Before each game Edwards chants a phrase he found in the autobiography of Soviet Goalie Vladislav Tretiak: "I must play well; I must not betray my teammates." Behind it all is a positive attitude that Edwards could put in a book called I'm O.K., I'm a Six-by-Four. "I feel we've got to win every game 1-0," he says. " Gerry Cheevers [ Boston's injured goaltender] has a great saying: 'You get me two goals and you've won the game." I'm the same way but I say, 'You get me one.' Then it's Stonesville. When I'm in there, I'm a six-by-four. I'm a board. It's all mental. You just get the old board out and stand it up. Like a golfer standing over a 10-foot putt. He wills the damn thing in the hole. I will the puck out."
Edwards, who has curled in enough 10-footers through willpower that his golf handicap is three, has been a six-by-four in some very big games for the Sabres this season. He has the reputation of being a "point hound," playing best when the two points for a win or one for a tie are on the line. "Of our 37 wins, he's probably won 15 or 16 all by himself," says Defenseman Jocelyn Guevremont. Philadelphia and Montreal have been among the victims of his five shutouts. Stonesville. Against the four best teams in the National Hockey League—Montreal, the New York Islanders. Philadelphia and Boston—Edwards has a phenomenal 2.00 goals-against average, and the Sabres have won 10 of the 15 games. That bodes well for Buffalo's hopes in the Stanley Cup playoffs.
" Edwards is the reason we're challenging for the second-best record in the league," says George (Punch) Imlach, the only general manager in the Sabres' history. "The team's not going that well. Edwards is."
All season Buffalo has been in a battle with Boston for the Adams Division lead and with the Islanders. Flyers and Bruins for the right to play second fiddle to Montreal's Stradivarius, despite off-seasons from some of the Sabres' big scorers. Says Imlach, "We've got people who've had less than good years, like [Rene] Robert and [Richard] Martin. These are supposed to be superstars, eh? Running around with 20 goals? [Andre] Savard's got 15. So that slack is being taken up by Edwards."
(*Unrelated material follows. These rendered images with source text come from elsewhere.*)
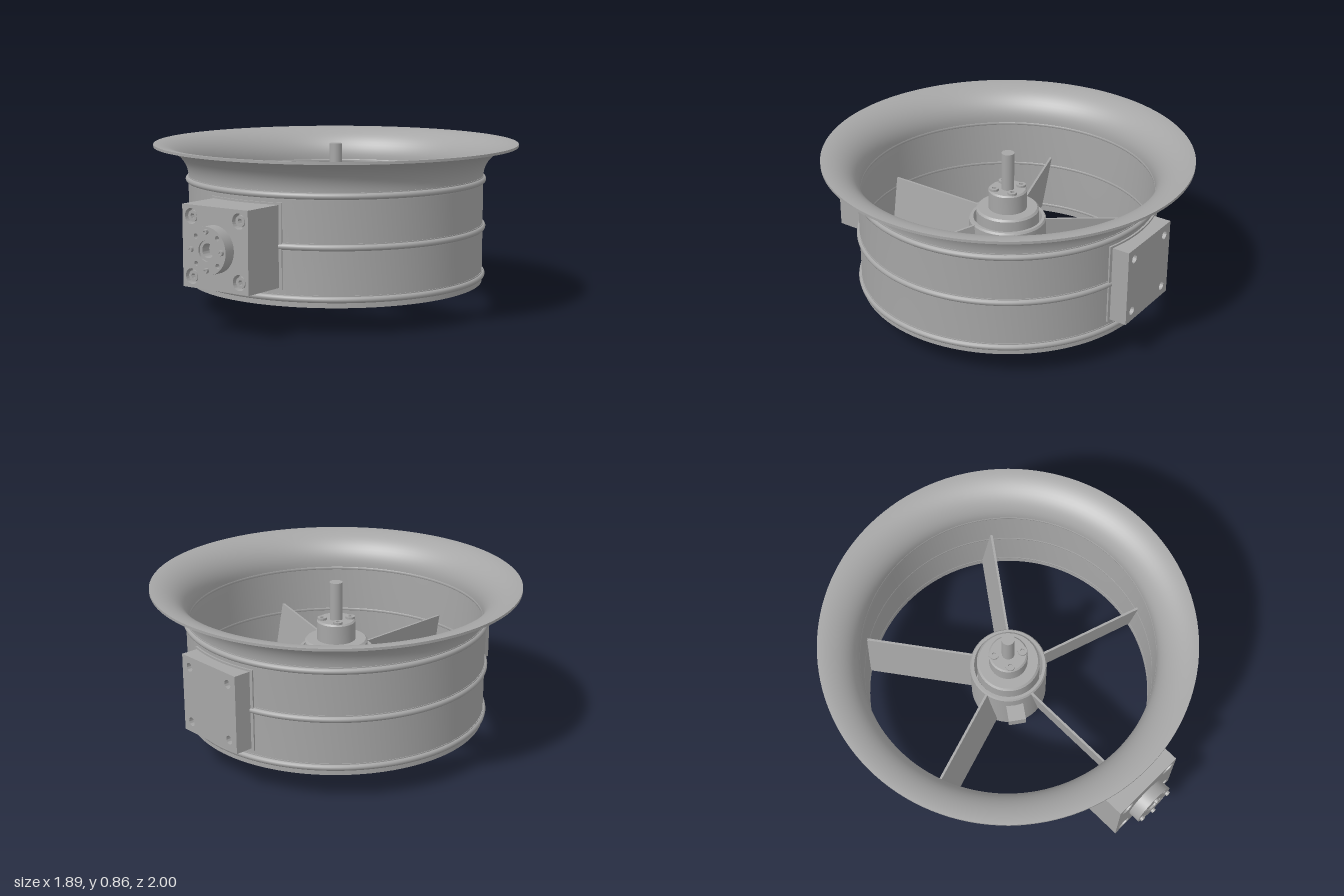
import * as THREE from 'three';
import { toCreasedNormals } from 'three/addons/utils/BufferGeometryUtils.js';

const metal = new THREE.MeshStandardMaterial({ color: 0xa6a6a6 });
metal.name = 'grey metal';

const AXIS_Z = -0.055, MID_Y = 0.43;

function add(parent, name, geometry) {
  const mesh = new THREE.Mesh(geometry, metal);
  mesh.name = name;
  parent.add(mesh);
  return mesh;
}

function lathe(points, segments = 96) {
  const g = new THREE.LatheGeometry(points.map(([r, y]) => new THREE.Vector2(r, y)), segments);
  return toCreasedNormals(g, 0.5);
}

// upright cylinder between two heights
function post(parent, name, r, y0, y1, x = 0, z = 0) {
  const mesh = add(parent, name, new THREE.CylinderGeometry(r, r, y1 - y0, 32));
  mesh.position.set(x, (y0 + y1) / 2, z);
  return mesh;
}

function circle(x, y, r) {
  const p = new THREE.Path();
  p.absarc(x, y, r, 0, Math.PI * 2, true);
  return p;
}

// plate facing +z, with round holes
function plate(shape, holes, z0, z1) {
  holes.forEach(([x, y, r]) => shape.holes.push(circle(x, y, r)));
  const g = new THREE.ExtrudeGeometry(shape, { depth: z1 - z0, bevelEnabled: false, curveSegments: 32 });
  return toCreasedNormals(g.translate(0, 0, z0), 0.5);
}

function square(h) {
  return new THREE.Shape([[-h, -h], [h, -h], [h, h], [-h, h]].map(([x, y]) => new THREE.Vector2(x, y)));
}

// extrude a plan shape (x, z) vertically, centred on y = 0
function plan(shape, height) {
  const g = new THREE.ExtrudeGeometry(shape, { depth: height, bevelEnabled: false, curveSegments: 24 });
  return toCreasedNormals(g.rotateX(Math.PI / 2).translate(0, height / 2, 0), 0.5);
}

// mounting pad: curved base, solid body and a drilled face
function pad(parent, name, face, drill, holeRadius) {
  const group = new THREE.Group();
  group.name = name;
  group.position.y = MID_Y;
  parent.add(group);
  const up = Math.PI / 2, a = Math.asin(0.2 / 0.76), b = a + 0.014;
  const body = new THREE.Shape();
  body.moveTo(0.2, face - drill);
  body.lineTo(-0.2, face - drill);
  body.absarc(0, 0, 0.76, up + a, up - a, true);
  add(group, 'padBody', plan(body, 0.4));
  const base = new THREE.Shape();
  base.absarc(0, 0, 0.776, up - b, up + b, false);
  base.absarc(0, 0, 0.76, up + b, up - b, true);
  add(group, 'padBase', plan(base, 0.42));
  const holes = [];
  for (const x of [-0.145, 0.145]) for (const y of [-0.145, 0.145]) holes.push([x, y, holeRadius]);
  add(group, 'padFace', plate(square(0.2), holes, face - drill, face));
  return { group, holes };
}

// socket-head screw facing +z
function screw(parent, name, x, y, z, r, h) {
  const s = new THREE.Shape();
  s.absarc(0, 0, r, 0, Math.PI * 2, false);
  const hex = new THREE.Path();
  for (let i = 0; i <= 6; i++) {
    const t = -i * Math.PI / 3;
    hex[i ? 'lineTo' : 'moveTo'](Math.cos(t) * r * 0.5, Math.sin(t) * r * 0.5);
  }
  s.holes.push(hex);
  const head = add(parent, name, plate(s, [], 0, h));
  head.position.set(x, y, z);
  return head;
}

export function createModel() {
  const model = new THREE.Group();
  model.name = 'ductedFan';
  const fan = new THREE.Group();
  fan.name = 'fanAssembly';
  fan.position.z = AXIS_Z;
  model.add(fan);

  // duct wall with flared intake lip
  const profile = [[0.752, 0.14], [0.767, 0.14]];
  const N = 14;
  for (let i = 0; i <= N; i++) {
    const t = (i / N) * Math.PI / 2;
    profile.push([0.937 - 0.17 * Math.cos(t), 0.69 + 0.155 * Math.sin(t)]);
  }
  profile.push([0.945, 0.845], [0.945, 0.858]);
  for (let i = N; i >= 0; i--) {
    const t = (i / N) * Math.PI / 2;
    profile.push([0.942 - 0.19 * Math.cos(t), 0.69 + 0.168 * Math.sin(t)]);
  }
  profile.push([0.752, 0.14]);
  add(fan, 'duct', lathe(profile, 128));

  // stiffening rings
  for (const y of [0.18, 0.43, 0.675]) {
    const ring = add(fan, 'stiffeningRing', new THREE.TorusGeometry(0.766, 0.016, 12, 128));
    ring.rotation.x = Math.PI / 2;
    ring.position.y = y;
    const band = add(fan, 'ringBand', lathe([[0.76, -0.02], [0.77, -0.02], [0.77, 0.02], [0.76, 0.02]]));
    band.position.y = y;
  }

  // rotor hub cup, motor can and boss
  add(fan, 'hub', lathe([[0, 0.14], [0.2, 0.14], [0.2, 0.48], [0.193, 0.49],
    [0.178, 0.49], [0.175, 0.48], [0.175, 0.22], [0, 0.22]], 64));
  add(fan, 'motorCan', lathe([[0.163, 0.21], [0.163, 0.535], [0.153, 0.545], [0, 0.545]], 64));
  add(fan, 'motorBoss', lathe([[0.1, 0.54], [0.1, 0.642], [0.092, 0.65], [0, 0.65]], 48));
  post(fan, 'upperShaft', 0.033, 0.64, 0.85);
  post(fan, 'lowerShaft', 0.027, 0, 0.15);

  // boss screws and lower hub bolts
  for (let i = 0; i < 4; i++) {
    const t = 0.64 + i * Math.PI / 2;
    const top = screw(fan, 'bossScrew', Math.cos(t) * 0.073, 0.65, Math.sin(t) * 0.073, 0.024, 0.012);
    top.rotation.x = -Math.PI / 2;
    const u = 0.2 + i * Math.PI / 2, r = i % 2 ? 0.109 : 0.093;
    const low = screw(fan, 'hubBolt', Math.cos(u) * r, 0.14, Math.sin(u) * r, 0.03, 0.034);
    low.rotation.x = Math.PI / 2;
  }

  // five steeply pitched blades
  const blade = new THREE.BoxGeometry(0.012, 0.315, 0.565);
  const p = blade.attributes.position;
  for (let i = 0; i < p.count; i++) p.setX(i, p.getX(i) - p.getY(i) * 0.165);
  blade.computeVertexNormals();
  blade.translate(0, 0.328, 0.472);
  for (let i = 0; i < 5; i++) add(fan, 'blade', blade).rotation.y = (i * Math.PI * 2) / 5;

  // cable outlet beside the hub
  const outlet = add(fan, 'cableOutlet', new THREE.BoxGeometry(0.09, 0.06, 0.1).translate(0, 0.38, 0.233));
  outlet.rotation.y = -0.62;

  // front pad with recessed screws and round flange
  const front = pad(fan, 'frontPad', 0.98, 0.04, 0.038);
  for (const [x, y] of front.holes) screw(front.group, 'padScrew', x, y, 0.938, 0.027, 0.032);
  const disc = new THREE.Shape();
  disc.absarc(0, 0, 0.115, 0, Math.PI * 2, false);
  const d = 0.092, discHoles = [[0, 0, 0.05]];
  for (let i = 0; i < 4; i++) {
    const t = i * Math.PI / 2;
    discHoles.push([Math.cos(t + Math.PI / 4) * d, Math.sin(t + Math.PI / 4) * d, 0.012]);
    screw(front.group, 'flangeScrew', Math.cos(t) * d, Math.sin(t) * d, 1.035, 0.013, 0.02);
  }
  add(front.group, 'flange', plate(disc, discHoles, 0.975, 1.04));
  const bush = new THREE.Shape();
  bush.absarc(0, 0, 0.05, 0, Math.PI * 2, false);
  add(front.group, 'flangeBush', plate(bush, [[0, 0, 0.035]], 0.975, 1.03));

  // rear pad
  const rear = pad(fan, 'rearPad', 0.84, 0.025, 0.022);
  rear.group.rotation.y = Math.PI;

  return model;
}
Much credit for Buffalo's 37-13-14 record goes to another rookie, Coach Marcel Pronovost, who has the Sabres thinking as a unit. He has used his bilingual talents to get his message across to the French Connection line of Robert, Martin and Gilbert Perreault, whose firepower (563 goals in their five previous years together) was offset by their deficiencies on defense. Says Defenseman Jim Schoenfeld, "When we lost the puck, the forwards used to say, 'Let the defensemen get it back.' Now we have all five players going on defense. Marcel has us thinking alike."
Pronovost, a slow, brooding man who says nothing lightly, compares Edwards to some of the great ones of his day. "He reminds me a lot of Glenn Hall, with his butterfly style," Pronovost says. "But like [Johnny] Bower, he'll give you a hole, then take it away, and he has quick hands, like [Terry] Sawchuk."
Remarkably, Edwards, whose Uncle Roy played goal for Detroit and Pittsburgh a few years back, did not goaltend in organized hockey until he was 13. "My father wouldn't let me in the goal until I proved I could skate," he says. "He didn't disapprove, he just knew the value of skating to a goalie."